*** Stored data ***
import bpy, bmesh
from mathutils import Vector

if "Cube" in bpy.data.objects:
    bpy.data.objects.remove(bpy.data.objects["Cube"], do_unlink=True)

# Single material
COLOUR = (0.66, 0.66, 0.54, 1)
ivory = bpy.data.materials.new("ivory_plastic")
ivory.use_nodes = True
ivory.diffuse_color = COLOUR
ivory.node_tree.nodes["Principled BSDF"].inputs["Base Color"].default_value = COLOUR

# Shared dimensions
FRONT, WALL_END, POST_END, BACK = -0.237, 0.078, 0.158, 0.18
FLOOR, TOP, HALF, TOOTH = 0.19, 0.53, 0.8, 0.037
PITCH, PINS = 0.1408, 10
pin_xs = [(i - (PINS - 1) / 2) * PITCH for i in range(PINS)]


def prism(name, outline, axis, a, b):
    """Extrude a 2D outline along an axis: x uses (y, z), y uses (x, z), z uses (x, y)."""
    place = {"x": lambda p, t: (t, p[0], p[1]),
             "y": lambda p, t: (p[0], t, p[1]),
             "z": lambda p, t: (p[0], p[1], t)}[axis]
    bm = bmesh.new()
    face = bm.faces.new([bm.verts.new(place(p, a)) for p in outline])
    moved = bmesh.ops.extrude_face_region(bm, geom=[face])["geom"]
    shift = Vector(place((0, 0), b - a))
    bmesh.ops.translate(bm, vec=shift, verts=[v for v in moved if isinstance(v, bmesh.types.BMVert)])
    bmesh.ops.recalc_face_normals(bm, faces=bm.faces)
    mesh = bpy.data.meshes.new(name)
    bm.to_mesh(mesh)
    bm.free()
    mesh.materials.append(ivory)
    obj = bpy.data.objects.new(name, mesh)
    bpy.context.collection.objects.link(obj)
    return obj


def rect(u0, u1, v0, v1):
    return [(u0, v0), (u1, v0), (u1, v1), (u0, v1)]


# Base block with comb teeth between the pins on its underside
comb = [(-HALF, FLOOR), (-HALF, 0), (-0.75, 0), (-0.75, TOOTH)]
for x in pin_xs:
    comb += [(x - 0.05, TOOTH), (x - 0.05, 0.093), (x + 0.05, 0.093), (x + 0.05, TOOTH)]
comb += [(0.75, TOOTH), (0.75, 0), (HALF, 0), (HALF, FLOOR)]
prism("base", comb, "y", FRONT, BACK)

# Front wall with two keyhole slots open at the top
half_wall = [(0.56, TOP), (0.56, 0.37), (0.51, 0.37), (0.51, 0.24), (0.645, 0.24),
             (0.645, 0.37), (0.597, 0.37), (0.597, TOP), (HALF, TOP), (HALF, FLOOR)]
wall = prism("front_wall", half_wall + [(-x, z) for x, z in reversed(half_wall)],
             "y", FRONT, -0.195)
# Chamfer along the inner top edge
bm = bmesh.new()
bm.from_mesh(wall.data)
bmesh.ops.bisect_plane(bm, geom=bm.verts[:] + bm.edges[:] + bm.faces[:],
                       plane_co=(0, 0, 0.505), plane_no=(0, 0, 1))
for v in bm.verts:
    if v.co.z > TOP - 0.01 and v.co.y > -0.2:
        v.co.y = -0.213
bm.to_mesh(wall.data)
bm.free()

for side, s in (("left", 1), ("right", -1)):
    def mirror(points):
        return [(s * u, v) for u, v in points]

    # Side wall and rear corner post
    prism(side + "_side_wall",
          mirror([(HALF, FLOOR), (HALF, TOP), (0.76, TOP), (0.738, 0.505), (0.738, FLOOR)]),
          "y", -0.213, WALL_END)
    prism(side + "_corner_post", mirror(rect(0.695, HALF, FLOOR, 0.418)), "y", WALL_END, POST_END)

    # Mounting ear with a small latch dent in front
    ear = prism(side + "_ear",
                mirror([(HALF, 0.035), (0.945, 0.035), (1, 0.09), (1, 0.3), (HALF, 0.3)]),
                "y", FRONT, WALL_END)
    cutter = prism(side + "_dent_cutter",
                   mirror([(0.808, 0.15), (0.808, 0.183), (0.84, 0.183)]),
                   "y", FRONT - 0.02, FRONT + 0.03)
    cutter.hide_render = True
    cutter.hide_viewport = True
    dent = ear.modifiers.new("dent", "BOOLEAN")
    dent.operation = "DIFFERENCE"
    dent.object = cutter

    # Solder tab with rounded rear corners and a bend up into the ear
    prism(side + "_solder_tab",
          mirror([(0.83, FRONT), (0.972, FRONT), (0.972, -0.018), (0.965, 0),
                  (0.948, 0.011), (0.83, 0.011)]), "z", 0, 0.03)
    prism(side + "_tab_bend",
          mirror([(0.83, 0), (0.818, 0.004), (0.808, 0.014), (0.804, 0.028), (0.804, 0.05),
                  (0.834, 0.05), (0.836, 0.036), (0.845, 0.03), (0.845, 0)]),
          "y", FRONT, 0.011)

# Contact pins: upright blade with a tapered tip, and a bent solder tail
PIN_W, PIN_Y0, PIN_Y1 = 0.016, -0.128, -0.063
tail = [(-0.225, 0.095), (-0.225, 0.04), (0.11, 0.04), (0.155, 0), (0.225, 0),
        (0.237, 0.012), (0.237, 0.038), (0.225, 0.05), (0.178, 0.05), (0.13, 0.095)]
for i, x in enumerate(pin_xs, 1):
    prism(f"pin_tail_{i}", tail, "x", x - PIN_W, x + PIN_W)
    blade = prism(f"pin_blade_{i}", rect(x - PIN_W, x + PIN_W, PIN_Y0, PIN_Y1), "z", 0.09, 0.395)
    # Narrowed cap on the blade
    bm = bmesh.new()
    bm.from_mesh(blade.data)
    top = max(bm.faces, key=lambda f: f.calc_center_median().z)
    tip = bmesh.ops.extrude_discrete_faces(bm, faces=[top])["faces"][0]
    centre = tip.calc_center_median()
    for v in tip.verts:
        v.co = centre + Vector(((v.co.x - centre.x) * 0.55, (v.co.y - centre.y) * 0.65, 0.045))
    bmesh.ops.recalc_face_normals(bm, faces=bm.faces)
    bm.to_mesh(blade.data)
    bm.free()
*** End of Stored data ***
*** Stored data ***
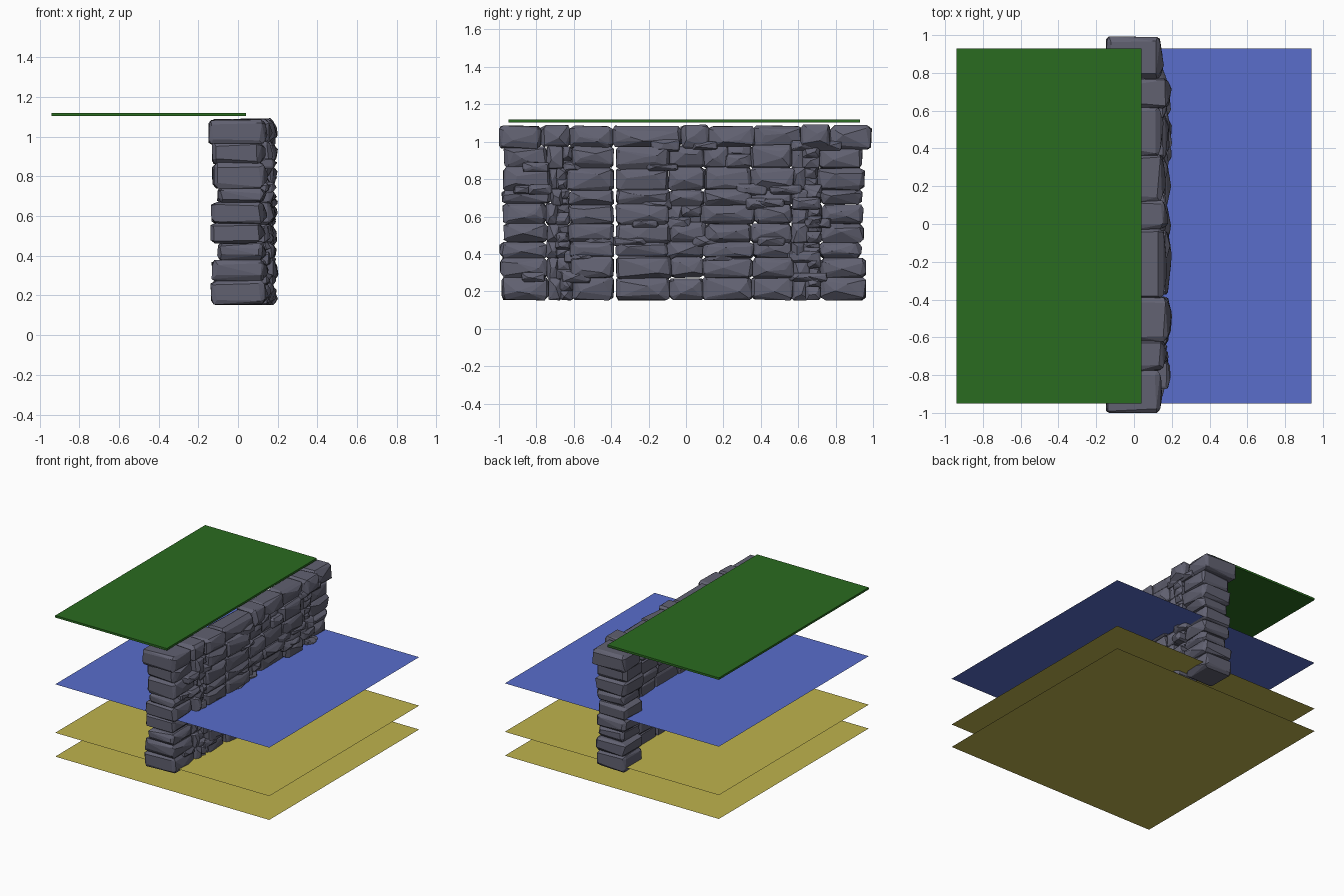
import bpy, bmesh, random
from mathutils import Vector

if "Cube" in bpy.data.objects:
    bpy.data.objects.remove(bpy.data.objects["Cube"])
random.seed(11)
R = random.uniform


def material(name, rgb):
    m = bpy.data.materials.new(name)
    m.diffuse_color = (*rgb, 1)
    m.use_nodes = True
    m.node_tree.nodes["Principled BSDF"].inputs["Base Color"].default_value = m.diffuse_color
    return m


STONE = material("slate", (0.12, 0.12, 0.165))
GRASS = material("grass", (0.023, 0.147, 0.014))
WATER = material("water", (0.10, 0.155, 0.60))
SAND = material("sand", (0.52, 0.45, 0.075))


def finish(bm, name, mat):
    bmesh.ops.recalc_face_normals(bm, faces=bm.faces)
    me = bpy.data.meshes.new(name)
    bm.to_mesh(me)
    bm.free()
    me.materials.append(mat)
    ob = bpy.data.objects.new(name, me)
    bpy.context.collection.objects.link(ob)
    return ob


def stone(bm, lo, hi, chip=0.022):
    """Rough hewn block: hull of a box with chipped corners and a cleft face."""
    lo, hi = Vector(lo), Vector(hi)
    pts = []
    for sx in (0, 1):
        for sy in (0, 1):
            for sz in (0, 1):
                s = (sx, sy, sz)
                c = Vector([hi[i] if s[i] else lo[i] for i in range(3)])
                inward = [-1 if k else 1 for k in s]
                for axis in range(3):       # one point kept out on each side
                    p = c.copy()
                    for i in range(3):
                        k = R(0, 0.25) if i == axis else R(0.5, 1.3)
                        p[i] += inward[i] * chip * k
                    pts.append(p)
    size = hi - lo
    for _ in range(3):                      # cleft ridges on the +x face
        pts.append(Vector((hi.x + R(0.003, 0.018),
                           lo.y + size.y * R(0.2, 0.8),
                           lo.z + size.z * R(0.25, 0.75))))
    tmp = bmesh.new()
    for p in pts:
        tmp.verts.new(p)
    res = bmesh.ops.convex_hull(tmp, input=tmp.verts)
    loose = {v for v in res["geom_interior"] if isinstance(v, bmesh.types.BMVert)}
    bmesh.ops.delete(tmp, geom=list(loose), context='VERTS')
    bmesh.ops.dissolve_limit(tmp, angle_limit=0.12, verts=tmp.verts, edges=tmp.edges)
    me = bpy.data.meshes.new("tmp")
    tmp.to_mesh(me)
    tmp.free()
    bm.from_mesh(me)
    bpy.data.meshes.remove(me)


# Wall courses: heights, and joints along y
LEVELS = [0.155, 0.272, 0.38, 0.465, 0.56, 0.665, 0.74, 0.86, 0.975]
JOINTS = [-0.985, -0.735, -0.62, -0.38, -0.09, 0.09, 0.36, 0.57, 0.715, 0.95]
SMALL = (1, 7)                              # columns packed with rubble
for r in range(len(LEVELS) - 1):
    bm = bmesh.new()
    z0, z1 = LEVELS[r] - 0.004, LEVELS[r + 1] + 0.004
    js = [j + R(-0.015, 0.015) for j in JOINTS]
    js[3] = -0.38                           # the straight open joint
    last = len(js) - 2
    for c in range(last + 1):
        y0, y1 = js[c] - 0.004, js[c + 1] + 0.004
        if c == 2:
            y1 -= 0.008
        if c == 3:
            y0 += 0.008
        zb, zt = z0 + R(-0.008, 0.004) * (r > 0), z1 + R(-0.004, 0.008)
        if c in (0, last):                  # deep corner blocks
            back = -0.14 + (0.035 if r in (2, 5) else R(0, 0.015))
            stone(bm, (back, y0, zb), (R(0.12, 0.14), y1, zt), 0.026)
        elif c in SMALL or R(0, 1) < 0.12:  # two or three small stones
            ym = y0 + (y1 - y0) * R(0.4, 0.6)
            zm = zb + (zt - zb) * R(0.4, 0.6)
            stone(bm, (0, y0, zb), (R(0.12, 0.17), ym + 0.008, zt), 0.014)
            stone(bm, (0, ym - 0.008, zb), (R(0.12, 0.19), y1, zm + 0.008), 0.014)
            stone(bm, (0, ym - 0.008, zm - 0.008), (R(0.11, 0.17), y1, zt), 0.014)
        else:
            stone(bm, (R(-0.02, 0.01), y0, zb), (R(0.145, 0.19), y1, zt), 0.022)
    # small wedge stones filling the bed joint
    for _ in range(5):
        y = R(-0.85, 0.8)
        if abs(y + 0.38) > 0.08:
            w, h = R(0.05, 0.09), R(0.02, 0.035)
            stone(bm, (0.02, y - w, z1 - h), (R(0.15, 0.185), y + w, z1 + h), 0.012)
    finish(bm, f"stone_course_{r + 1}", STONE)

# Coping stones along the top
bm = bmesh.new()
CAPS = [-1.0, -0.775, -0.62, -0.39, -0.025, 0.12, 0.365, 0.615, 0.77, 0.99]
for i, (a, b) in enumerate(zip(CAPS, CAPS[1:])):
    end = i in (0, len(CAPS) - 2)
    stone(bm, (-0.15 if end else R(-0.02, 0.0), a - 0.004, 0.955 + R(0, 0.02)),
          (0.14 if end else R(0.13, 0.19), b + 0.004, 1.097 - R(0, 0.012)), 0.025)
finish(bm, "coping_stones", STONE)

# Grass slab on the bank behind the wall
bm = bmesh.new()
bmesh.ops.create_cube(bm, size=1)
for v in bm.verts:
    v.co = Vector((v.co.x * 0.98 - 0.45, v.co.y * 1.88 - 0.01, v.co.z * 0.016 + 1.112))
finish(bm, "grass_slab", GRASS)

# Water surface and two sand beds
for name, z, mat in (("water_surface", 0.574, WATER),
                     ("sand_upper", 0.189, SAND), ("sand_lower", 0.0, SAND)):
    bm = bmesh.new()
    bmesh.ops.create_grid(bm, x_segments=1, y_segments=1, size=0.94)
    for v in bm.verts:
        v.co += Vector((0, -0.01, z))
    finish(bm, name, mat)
*** End of Stored data ***
* Work to be completed *
Find where the line with "z0, z1 = LEVELS[r]" sits in the material above, then copy exactly from it through the line with "stone(bm, (0, ym - 0.008, zb), (R(0.12, 0.19), y1, zm". Add no other line.

* Response *
    z0, z1 = LEVELS[r] - 0.004, LEVELS[r + 1] + 0.004
    js = [j + R(-0.015, 0.015) for j in JOINTS]
    js[3] = -0.38                           # the straight open joint
    last = len(js) - 2
    for c in range(last + 1):
        y0, y1 = js[c] - 0.004, js[c + 1] + 0.004
        if c == 2:
            y1 -= 0.008
        if c == 3:
            y0 += 0.008
        zb, zt = z0 + R(-0.008, 0.004) * (r > 0), z1 + R(-0.004, 0.008)
        if c in (0, last):                  # deep corner blocks
            back = -0.14 + (0.035 if r in (2, 5) else R(0, 0.015))
            stone(bm, (back, y0, zb), (R(0.12, 0.14), y1, zt), 0.026)
        elif c in SMALL or R(0, 1) < 0.12:  # two or three small stones
            ym = y0 + (y1 - y0) * R(0.4, 0.6)
            zm = zb + (zt - zb) * R(0.4, 0.6)
            stone(bm, (0, y0, zb), (R(0.12, 0.17), ym + 0.008, zt), 0.014)
            stone(bm, (0, ym - 0.008, zb), (R(0.12, 0.19), y1, zm + 0.008), 0.014)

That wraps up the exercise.